From a data management perspective, cloud architectures offer a variety of features–from multi-tenancy to content delivery networks–that enable easier access, re-use, and distribution of data. This can power software-defined automation as well as new DevOps approaches. Enabling the agile digital business to innovate, test, and scale quickly, while offering continuous uptime.

2 – Embrace AI and ML to analyze data at scale, while keeping an eye on transparency and the logic that underpins its analysis

By facilitating processes such as natural language processing, image and speech recognition, AI and ML have begun to automate tasks that previously could only have been performed by humans. Customer-facing applications such as Alexa, Google, Siri, and Cortana, achieve most instant-recognition, however, there is a myriad of use cases where AI/ML is used in the background to automate complex and/or large-scale data processing.
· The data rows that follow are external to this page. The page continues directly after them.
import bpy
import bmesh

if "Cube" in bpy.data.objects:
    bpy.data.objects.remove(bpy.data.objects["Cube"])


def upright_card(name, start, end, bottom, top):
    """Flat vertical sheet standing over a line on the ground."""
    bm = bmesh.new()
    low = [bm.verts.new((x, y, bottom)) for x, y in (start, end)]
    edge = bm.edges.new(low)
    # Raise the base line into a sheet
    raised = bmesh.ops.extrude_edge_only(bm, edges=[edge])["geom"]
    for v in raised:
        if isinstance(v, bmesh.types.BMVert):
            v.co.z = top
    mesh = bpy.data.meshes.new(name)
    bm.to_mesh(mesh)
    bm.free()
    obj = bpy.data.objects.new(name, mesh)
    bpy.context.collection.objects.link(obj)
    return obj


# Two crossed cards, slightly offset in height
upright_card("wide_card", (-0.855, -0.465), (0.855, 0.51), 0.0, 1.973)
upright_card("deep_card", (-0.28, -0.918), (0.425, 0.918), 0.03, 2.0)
Everything from automating insurance claims and optimizing financial models, to performing medical diagnoses.

It is vital that organizations using AI and ML techniques ensure tight oversight and an understanding of the data and logic underpinning that analysis. While neural networks were traditionally black boxes, the transparency of AI/ML decision-making is beginning to improve, which will be vital to support increased adoption.

3 – IoT is about to become bigger than ever; ensure your management of the data generated from these devices is robust and secure

The proliferation of data-gathering devices will provide an explosion of data to analyze, interpret, and ultimately guide business decisions–be prepared to manage this.

Just as IoT covers a wide variety of use cases, it also poses a broad range of data management challenges. One of the primary considerations should, therefore, be around how to ensure ‘things’ are protected from hackers. Equally, because of the distributed nature of some devices, network bandwidth considerations and communication protocols need to be properly evaluated.

4 – Data ethics is more than compliance with regulation; think about giving customers both transparency and value

At the very least, organizations will need to satisfy existing regulations relating to data privacy, which for multi-nationals involves complying with a complex matrix of obligations affecting different jurisdictions.  

It is also about client consent and transparency, however. Customers are more likely to provide consent to organizations that they trust. That trust is often reinforced when a company can add value to the user’s experience. Modern digital titans (like Apple, Amazon, Netflix and Google) have done a good job at demonstrating value by carefully studying and modeling users’ behavior to present them with more relevant advertising, product,ac or viewing suggestions. A newer wave of companies (such as Airbnb and Uber) have used data and technology to connect new sources of supply (peoples’ spare rooms or those who want to earn money by providing rides) with demand for those services. Just as demonstrating value is of paramount importance to elicit consent, breaches of trust can be equally catastrophic.

5 – Get your organization behind you; responsibility may lie with you as the CDO but success will depend on company-wide change

True digital transformation requires cooperation from across the entire organization. A single person may be charged with defining a company’s digital strategy, but it will take agreement from across the organization to execute against that strategy.

Many digital transformation projects require organizations to break down data silos, which in turn will require support from business units that own those silos. Others may require setting up new businesses and/or adopting new practices, which could be seen as threats to established operations if not handled carefully. CDOs must do more than simply sprinkle data and analytics over an existing organizational structure.